◆ Work instruction
Scan the entries below for the word "index", then copy each line that holds it.

BEGIN Data provided

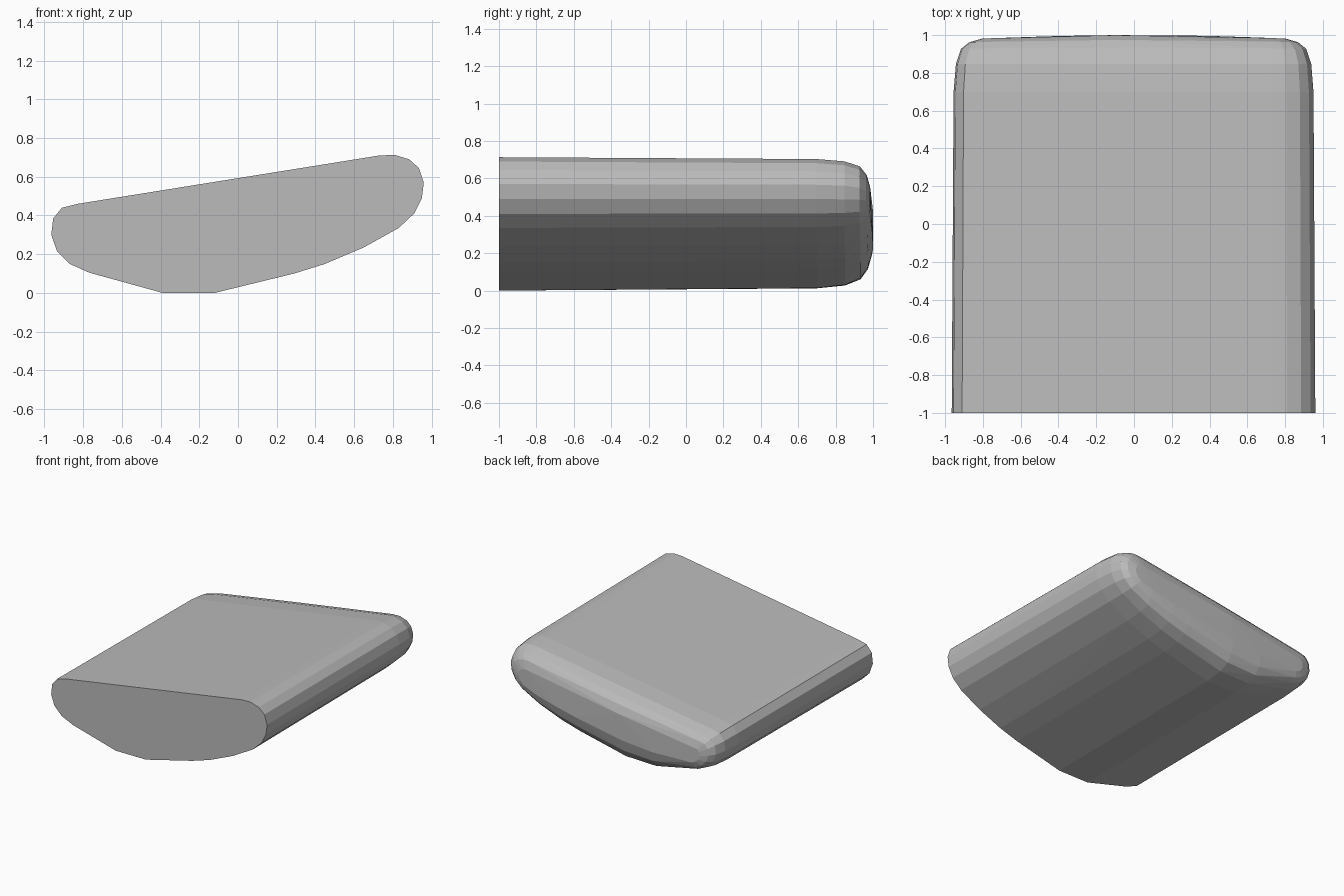
import bpy, bmesh

cube = bpy.data.objects.get("Cube")
if cube:
    bpy.data.objects.remove(cube, do_unlink=True)

# Single grey upholstery colour
grey = bpy.data.materials.new("mid_grey")
grey.use_nodes = True
colour = (0.5, 0.5, 0.5, 1)
grey.diffuse_color = colour
grey.node_tree.nodes["Principled BSDF"].inputs["Base Color"].default_value = colour

# Cross-section (x, z): sloping flat top, rounded sides, curved belly
section = [(-.83, .46), (-.91, .44), (-.955, .385), (-.965, .30), (-.935, .215),
           (-.87, .15), (-.77, .105), (-.39, 0), (-.12, 0), (.29, .10),
           (.45, .15), (.65, .235), (.83, .335), (.91, .41), (.95, .49),
           (.96, .57), (.935, .645), (.885, .69), (.81, .713), (.73, .71),
           (-.1, .577)]

# Stations (y, shrink): flat cut front, rounded back
stations = [(-1, 0), (.7, .04), (.85, .09), (.935, .2), (.975, .38), (1, .65)]


def shrink(x, z, amount):
    """Move a section point towards the tilted centre line of the body."""
    cx = max(-.72, min(.72, x))
    cz = .36 + .15 * cx
    return x + (cx - x) * amount, z + (cz - z) * amount


# Convex body wrapped around all the stations
bm = bmesh.new()
for y, amount in stations:
    for px, pz in section:
        x, z = shrink(px, pz, amount)
        bm.verts.new((x, y - .045 * amount * x * x, z))
hull = bmesh.ops.convex_hull(bm, input=bm.verts[:])
spare = {v for v in hull["geom_interior"] + hull["geom_unused"]
         if isinstance(v, bmesh.types.BMVert) and not v.link_faces}
bmesh.ops.delete(bm, geom=list(spare), context='VERTS')
bmesh.ops.dissolve_limit(bm, angle_limit=.004, verts=bm.verts[:], edges=bm.edges[:])
bmesh.ops.recalc_face_normals(bm, faces=bm.faces[:])

mesh = bpy.data.meshes.new("cushion_body")
bm.to_mesh(mesh)
bm.free()
mesh.materials.append(grey)
body = bpy.data.objects.new("cushion_body", mesh)
bpy.context.collection.objects.link(body)
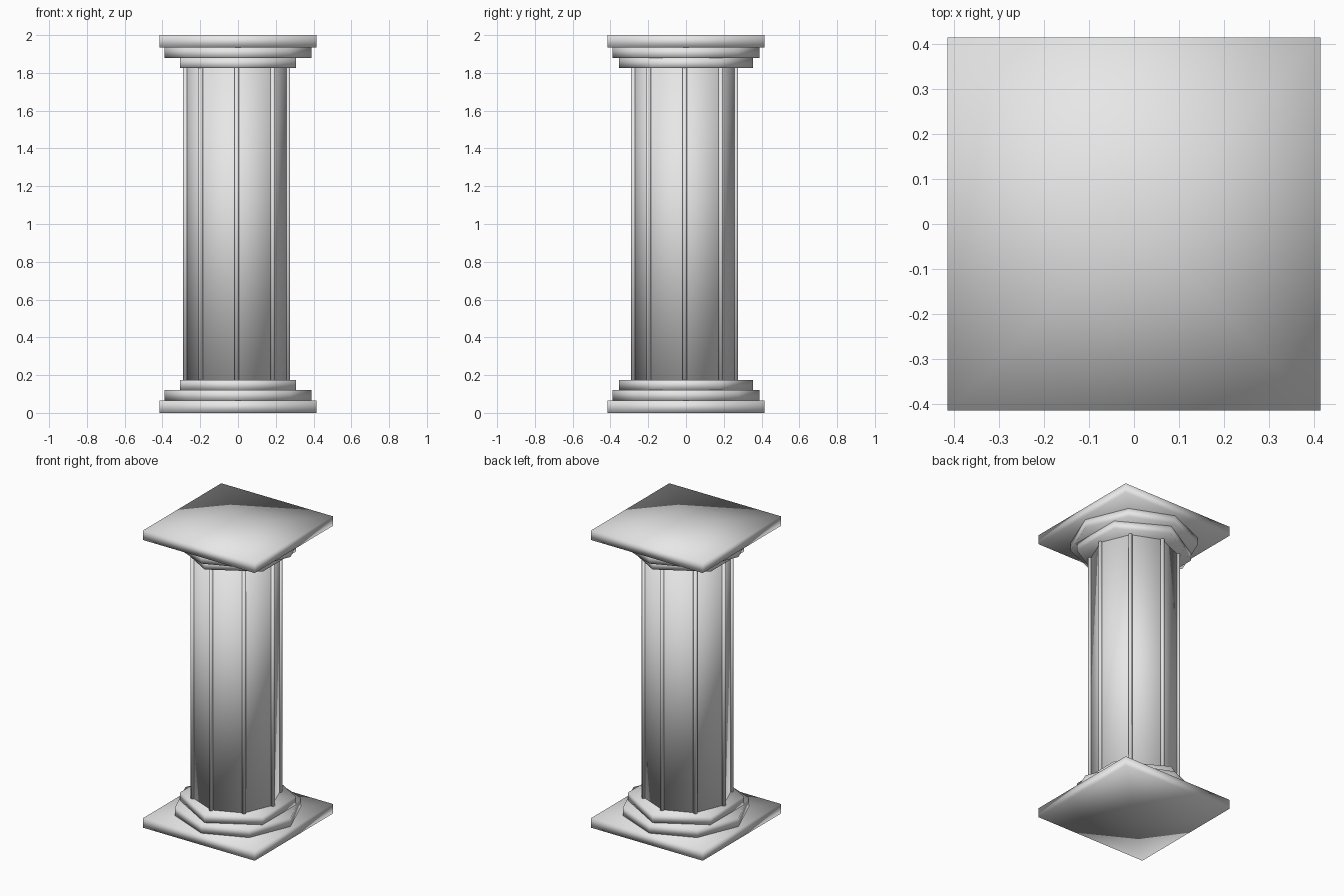
import bpy, bmesh, math

if "Cube" in bpy.data.objects:
    bpy.data.objects.remove(bpy.data.objects["Cube"])

stone = bpy.data.materials.new("pale grey stone")
stone.diffuse_color = (0.8, 0.8, 0.8, 1)
stone.use_nodes = True
stone.node_tree.nodes["Principled BSDF"].inputs["Base Color"].default_value = stone.diffuse_color

def prism(bm, sides, radius, z0, z1, start=90.0, cx=0.0, cy=0.0):
    """Upright prism with fan caps; first corner at the start angle."""
    rings = []
    for z in (z0, z1):
        rings.append([bm.verts.new((cx + radius * math.cos(a), cy + radius * math.sin(a), z))
                      for a in (math.radians(start) + math.tau * i / sides for i in range(sides))])
    low, high = bm.verts.new((cx, cy, z0)), bm.verts.new((cx, cy, z1))
    for i in range(sides):
        j = (i + 1) % sides
        bm.faces.new((rings[0][i], rings[0][j], rings[1][j], rings[1][i]))
        bm.faces.new((low, rings[0][j], rings[0][i]))
        bm.faces.new((high, rings[1][i], rings[1][j]))

def finish(bm, name):
    for f in bm.faces:
        f.smooth = True
    me = bpy.data.meshes.new(name)
    bm.to_mesh(me)
    bm.free()
    me.materials.append(stone)
    bpy.context.collection.objects.link(bpy.data.objects.new(name, me))

def part(name, *args):
    bm = bmesh.new()
    prism(bm, *args)
    finish(bm, name)

# Square plate, octagonal step and hexagonal collar, mirrored at both ends
tiers = [("plate", 4, 0.415 * math.sqrt(2), 0.0, 0.065, 45.0),
         ("step", 8, 0.39, 0.065, 0.122, 90.0),
         ("collar", 6, 0.355, 0.122, 0.175, 90.0)]
for name, sides, r, z0, z1, start in tiers:
    part("base_" + name, sides, r, z0, z1, start)
    part("top_" + name, sides, r, 2 - z1, 2 - z0, start)

# Octagonal shaft
OFF = -0.007
part("shaft", 8, 0.268, 0.17, 1.83, 90.0, OFF, OFF)

# Thin ribs along the shaft corners
bm = bmesh.new()
for i in range(8):
    a = math.tau * i / 8
    prism(bm, 8, 0.013, 0.17, 1.83, 22.5,
          OFF + 0.271 * math.cos(a), OFF + 0.271 * math.sin(a))
finish(bm, "shaft_ribs")
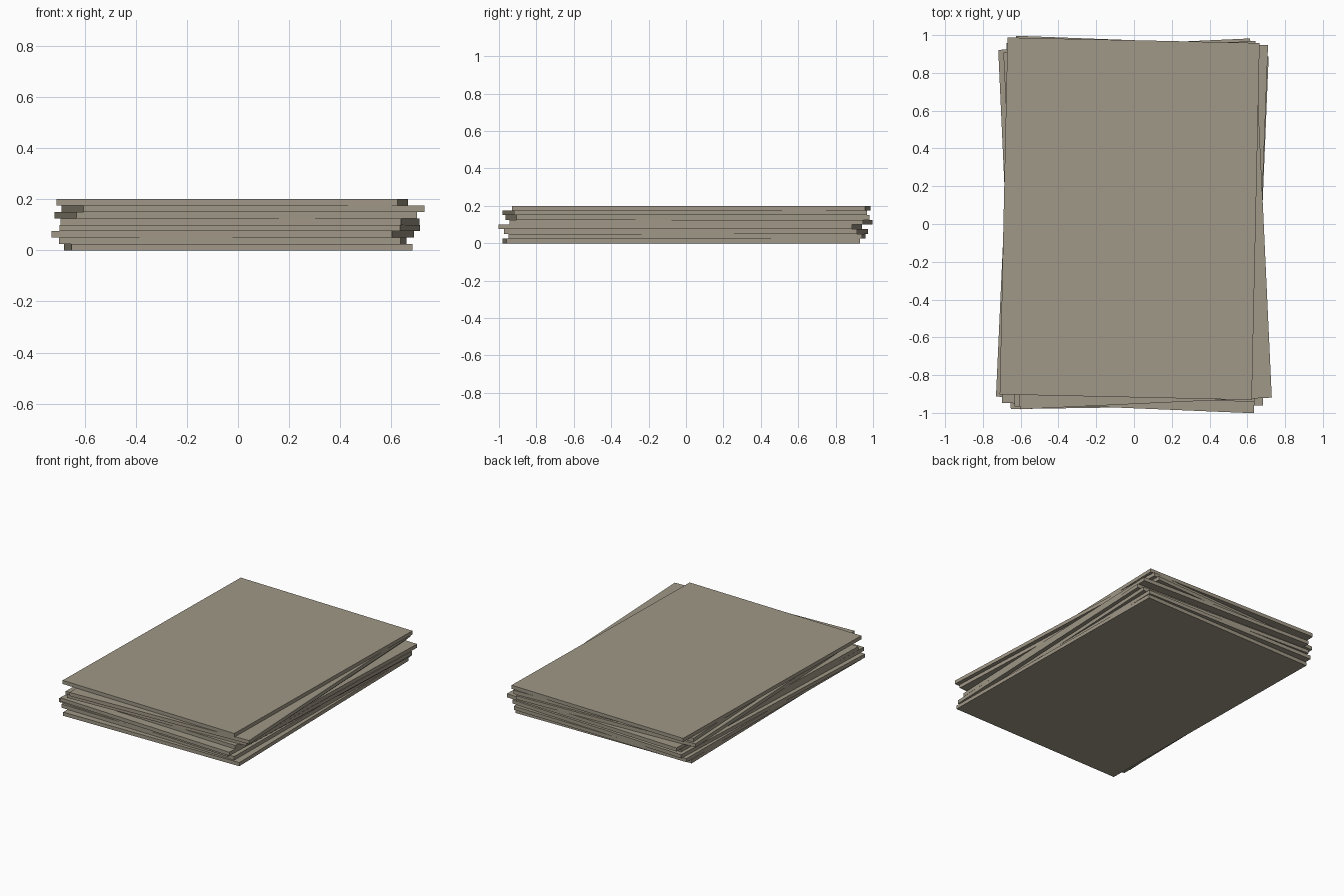
import bpy, math

if "Cube" in bpy.data.objects:
    bpy.data.objects.remove(bpy.data.objects["Cube"])

WIDTH, LENGTH, THICK = 1.335, 1.89, 0.025

# one flat colour for the whole stack
mat = bpy.data.materials.new("weathered grey beige")
mat.diffuse_color = (0.352, 0.314, 0.242, 1)
mat.use_nodes = True
mat.node_tree.nodes["Principled BSDF"].inputs["Base Color"].default_value = mat.diffuse_color


def add_sheet(index, x, y, degrees):
    bpy.ops.mesh.primitive_cube_add(
        size=1,
        location=(x, y, (index + 0.5) * THICK),
        rotation=(0, 0, math.radians(degrees)))
    sheet = bpy.context.object
    sheet.name = f"sheet_{index + 1}"
    sheet.scale = (WIDTH, LENGTH, THICK)
    sheet.data.materials.append(mat)


# loosely stacked sheets, bottom to top: x, y, twist in degrees
placements = [
    (0.001, -0.025, 0.85),
    (-0.020, 0.005, -0.75),
    (-0.021, 0.000, -2.6),
    (0.007, -0.030, -2.37),
    (0.007, 0.027, -2.15),
    (-0.009, 0.008, 2.6),
    (0.019, -0.006, 2.65),
    (-0.023, 0.028, -1.25),
]
for i, (x, y, twist) in enumerate(placements):
    add_sheet(i, x, y, twist)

END Data provided

◆ Solution below
def add_sheet(index, x, y, degrees):
        location=(x, y, (index + 0.5) * THICK),
    sheet.name = f"sheet_{index + 1}"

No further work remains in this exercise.